= Exercise goal =
Pictures aside, repeat the listing below exactly.

= Information =

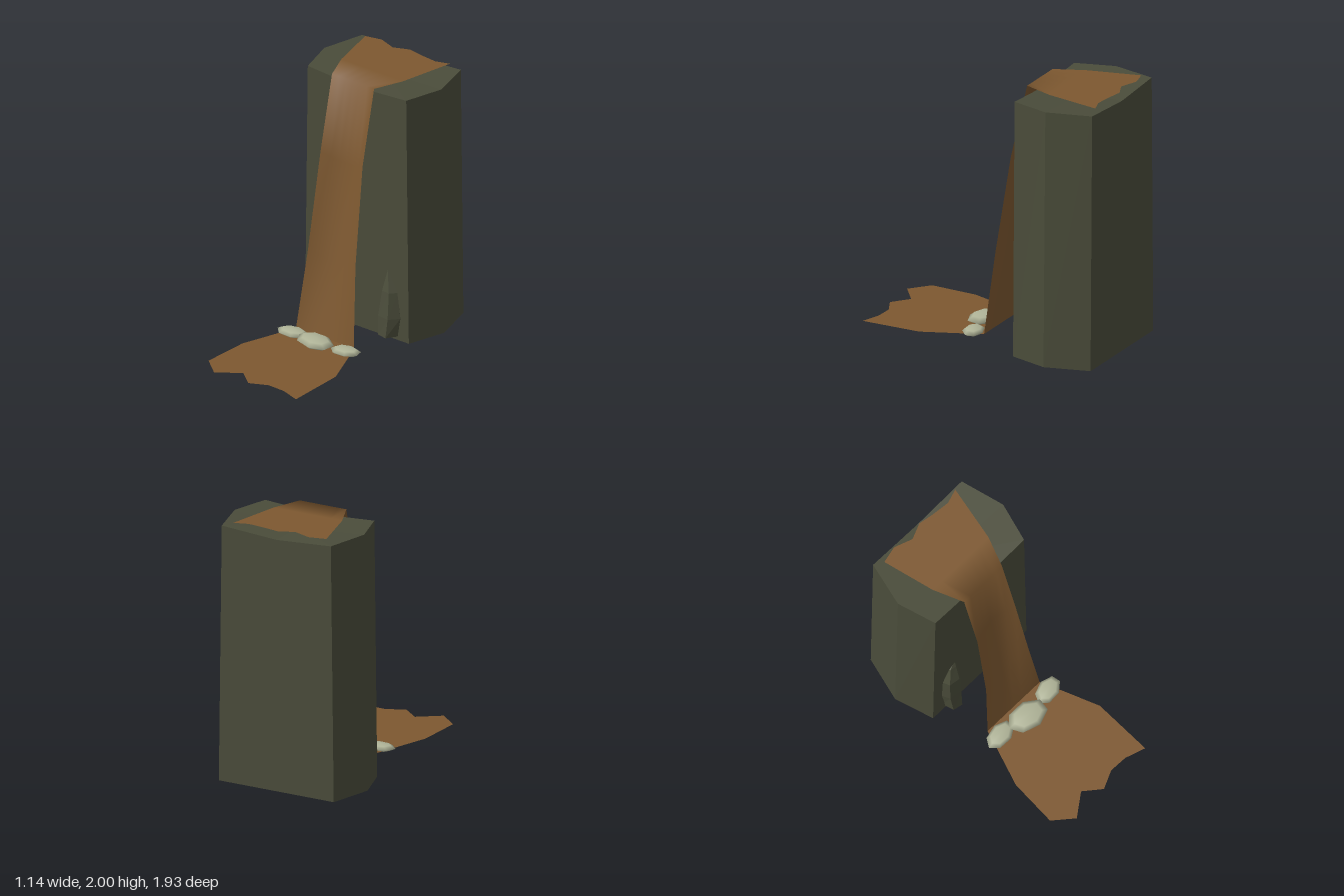
import * as THREE from 'three';

// Surface through rows of points [x, y, z]; optionally closed around, with a cap on the last or first row
function loft(rows, { closed = false, top = null, bottom = null, flat = false } = {}) {
  const n = rows[0].length, pos = rows.flat(2), idx = [];
  for (let j = 0; j < rows.length - 1; j++) {
    for (let i = 0; i < (closed ? n : n - 1); i++) {
      const a = j * n + i, b = j * n + (i + 1) % n, c = a + n, d = b + n;
      idx.push(a, c, b, c, d, b);
    }
  }
  const cap = (centre, start, up) => {
    const k = pos.length / 3;
    pos.push(...centre);
    for (let i = 0; i < n; i++) {
      const p = start + i, q = start + (i + 1) % n;
      idx.push(k, up ? q : p, up ? p : q);
    }
  };
  if (top) cap(top, (rows.length - 1) * n, true);
  if (bottom) cap(bottom, 0, false);
  let g = new THREE.BufferGeometry();
  g.setAttribute('position', new THREE.Float32BufferAttribute(pos, 3));
  g.setIndex(idx);
  if (flat) g = g.toNonIndexed();
  g.computeVertexNormals();
  return g;
}

export function createModel() {
  const group = new THREE.Group();
  const material = (name, color, side = THREE.FrontSide) =>
    Object.assign(new THREE.MeshStandardMaterial({ color, side }), { name });
  const rock = material('darkRock', 0x4a4c3a, THREE.DoubleSide);
  const mud = material('muddyWater', 0x7d5830, THREE.DoubleSide);
  const pale = material('paleStone', 0xb0b498);
  const add = (name, geometry, mat) => {
    const mesh = new THREE.Mesh(geometry, mat);
    mesh.name = name;
    group.add(mesh);
    return mesh;
  };

  // Cliff: tapering six-sided block, open below, with a slightly sunken top
  const base = [[0.57, -0.63], [0.48, -0.33], [0, -0.33], [-0.48, -0.33],
    [-0.57, -0.63], [-0.48, -0.97], [0, -0.97], [0.48, -0.97]];
  const cliffRows = [
    base.map(([x, z]) => [x, 0, z]),
    base.map(([x, z]) => [x * 0.95, x === 0 ? 1.94 : 1.97, z]),
  ];
  add('cliff', loft(cliffRows, { closed: true, top: [0, 1.94, -0.65], flat: true }), rock);

  // Rock shards leaning against the foot of the cliff: [y, centre x, centre z, radius x, radius z]
  const shard = (name, levels, tip) => {
    const rows = levels.map(([y, cx, cz, rx, rz]) => Array.from({ length: 6 }, (_, i) => {
      const a = i * Math.PI / 3 + 0.15;
      return [cx + rx * Math.cos(a), y, cz + rz * Math.sin(a)];
    }));
    const [y, x, z] = levels[0];
    add(name, loft(rows, { closed: true, top: tip, bottom: [x, y - 0.01, z], flat: true }), rock);
  };
  shard('rightShard', [[0.03, -0.29, -0.34, 0.075, 0.1], [0.3, -0.3, -0.34, 0.1, 0.09],
    [0.56, -0.305, -0.34, 0.085, 0.08], [0.71, -0.28, -0.35, 0.05, 0.04]], [-0.25, 0.77, -0.34]);
  shard('leftShard', [[0.03, 0.3, -0.34, 0.08, 0.1], [0.18, 0.305, -0.34, 0.1, 0.09],
    [0.38, 0.305, -0.34, 0.07, 0.06]], [0.285, 0.54, -0.33]);

  // Water on the cliff top and falling over its edge; the fall is hollowed along the middle
  const row = (left, right, y, z, sag = 0) => Array.from({ length: 7 }, (_, i) => {
    const u = i / 3 - 1;
    return [THREE.MathUtils.lerp(left, right, i / 6), y - sag * (1 - u * u), z - sag * (1 - u * u)];
  });
  const backEdge = [[-0.39, -0.92], [-0.26, -0.95], [-0.12, -0.9], [0, -0.95],
    [0.12, -0.93], [0.26, -0.915], [0.37, -0.95]].map(([x, z]) => [x, 2, z]);
  add('waterfall', loft([
    backEdge,
    row(-0.295, 0.28, 2, -0.52),
    row(-0.2, 0.19, 2, -0.29),
    row(-0.2, 0.19, 1.42, -0.155, 0.06),
    row(-0.225, 0.215, 0.66, -0.04, 0.06),
    row(-0.28, 0.255, 0.035, 0.03),
  ]), mud);

  // Pool spreading out to a ragged front edge
  const frontEdge = [[-0.45, 0.84], [-0.3, 0.965], [-0.13, 0.84], [0, 0.945],
    [0.14, 0.88], [0.28, 0.885], [0.435, 0.935]].map(([x, z]) => [x, 0.035, z]);
  add('pool', loft([
    row(-0.28, 0.255, 0.035, 0.03),
    row(-0.33, 0.32, 0.035, 0.18),
    row(-0.43, 0.435, 0.035, 0.47),
    frontEdge,
  ]), mud);

  // Flat stones at the foot of the fall: name, centre, radii, turn
  for (const [name, c, r, turn] of [
    ['rightStone', [-0.24, 0.05, 0.12], [0.13, 0.028, 0.08], 0.1],
    ['middleStone', [0, 0.065, 0.16], [0.165, 0.036, 0.11], -0.15],
    ['leftStone', [0.25, 0.048, 0.12], [0.12, 0.028, 0.08], 0.2],
  ]) {
    const stone = add(name, new THREE.SphereGeometry(1, 7, 4), pale);
    stone.position.set(...c);
    stone.scale.set(...r);
    stone.rotation.y = turn;
  }
  return group;
}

= Exercise solution =
import * as THREE from 'three';

// Surface through rows of points [x, y, z]; optionally closed around, with a cap on the last or first row
function loft(rows, { closed = false, top = null, bottom = null, flat = false } = {}) {
  const n = rows[0].length, pos = rows.flat(2), idx = [];
  for (let j = 0; j < rows.length - 1; j++) {
    for (let i = 0; i < (closed ? n : n - 1); i++) {
      const a = j * n + i, b = j * n + (i + 1) % n, c = a + n, d = b + n;
      idx.push(a, c, b, c, d, b);
    }
  }
  const cap = (centre, start, up) => {
    const k = pos.length / 3;
    pos.push(...centre);
    for (let i = 0; i < n; i++) {
      const p = start + i, q = start + (i + 1) % n;
      idx.push(k, up ? q : p, up ? p : q);
    }
  };
  if (top) cap(top, (rows.length - 1) * n, true);
  if (bottom) cap(bottom, 0, false);
  let g = new THREE.BufferGeometry();
  g.setAttribute('position', new THREE.Float32BufferAttribute(pos, 3));
  g.setIndex(idx);
  if (flat) g = g.toNonIndexed();
  g.computeVertexNormals();
  return g;
}

export function createModel() {
  const group = new THREE.Group();
  const material = (name, color, side = THREE.FrontSide) =>
    Object.assign(new THREE.MeshStandardMaterial({ color, side }), { name });
  const rock = material('darkRock', 0x4a4c3a, THREE.DoubleSide);
  const mud = material('muddyWater', 0x7d5830, THREE.DoubleSide);
  const pale = material('paleStone', 0xb0b498);
  const add = (name, geometry, mat) => {
    const mesh = new THREE.Mesh(geometry, mat);
    mesh.name = name;
    group.add(mesh);
    return mesh;
  };

  // Cliff: tapering six-sided block, open below, with a slightly sunken top
  const base = [[0.57, -0.63], [0.48, -0.33], [0, -0.33], [-0.48, -0.33],
    [-0.57, -0.63], [-0.48, -0.97], [0, -0.97], [0.48, -0.97]];
  const cliffRows = [
    base.map(([x, z]) => [x, 0, z]),
    base.map(([x, z]) => [x * 0.95, x === 0 ? 1.94 : 1.97, z]),
  ];
  add('cliff', loft(cliffRows, { closed: true, top: [0, 1.94, -0.65], flat: true }), rock);

  // Rock shards leaning against the foot of the cliff: [y, centre x, centre z, radius x, radius z]
  const shard = (name, levels, tip) => {
    const rows = levels.map(([y, cx, cz, rx, rz]) => Array.from({ length: 6 }, (_, i) => {
      const a = i * Math.PI / 3 + 0.15;
      return [cx + rx * Math.cos(a), y, cz + rz * Math.sin(a)];
    }));
    const [y, x, z] = levels[0];
    add(name, loft(rows, { closed: true, top: tip, bottom: [x, y - 0.01, z], flat: true }), rock);
  };
  shard('rightShard', [[0.03, -0.29, -0.34, 0.075, 0.1], [0.3, -0.3, -0.34, 0.1, 0.09],
    [0.56, -0.305, -0.34, 0.085, 0.08], [0.71, -0.28, -0.35, 0.05, 0.04]], [-0.25, 0.77, -0.34]);
  shard('leftShard', [[0.03, 0.3, -0.34, 0.08, 0.1], [0.18, 0.305, -0.34, 0.1, 0.09],
    [0.38, 0.305, -0.34, 0.07, 0.06]], [0.285, 0.54, -0.33]);

  // Water on the cliff top and falling over its edge; the fall is hollowed along the middle
  const row = (left, right, y, z, sag = 0) => Array.from({ length: 7 }, (_, i) => {
    const u = i / 3 - 1;
    return [THREE.MathUtils.lerp(left, right, i / 6), y - sag * (1 - u * u), z - sag * (1 - u * u)];
  });
  const backEdge = [[-0.39, -0.92], [-0.26, -0.95], [-0.12, -0.9], [0, -0.95],
    [0.12, -0.93], [0.26, -0.915], [0.37, -0.95]].map(([x, z]) => [x, 2, z]);
  add('waterfall', loft([
    backEdge,
    row(-0.295, 0.28, 2, -0.52),
    row(-0.2, 0.19, 2, -0.29),
    row(-0.2, 0.19, 1.42, -0.155, 0.06),
    row(-0.225, 0.215, 0.66, -0.04, 0.06),
    row(-0.28, 0.255, 0.035, 0.03),
  ]), mud);

  // Pool spreading out to a ragged front edge
  const frontEdge = [[-0.45, 0.84], [-0.3, 0.965], [-0.13, 0.84], [0, 0.945],
    [0.14, 0.88], [0.28, 0.885], [0.435, 0.935]].map(([x, z]) => [x, 0.035, z]);
  add('pool', loft([
    row(-0.28, 0.255, 0.035, 0.03),
    row(-0.33, 0.32, 0.035, 0.18),
    row(-0.43, 0.435, 0.035, 0.47),
    frontEdge,
  ]), mud);

  // Flat stones at the foot of the fall: name, centre, radii, turn
  for (const [name, c, r, turn] of [
    ['rightStone', [-0.24, 0.05, 0.12], [0.13, 0.028, 0.08], 0.1],
    ['middleStone', [0, 0.065, 0.16], [0.165, 0.036, 0.11], -0.15],
    ['leftStone', [0.25, 0.048, 0.12], [0.12, 0.028, 0.08], 0.2],
  ]) {
    const stone = add(name, new THREE.SphereGeometry(1, 7, 4), pale);
    stone.position.set(...c);
    stone.scale.set(...r);
    stone.rotation.y = turn;
  }
  return group;
}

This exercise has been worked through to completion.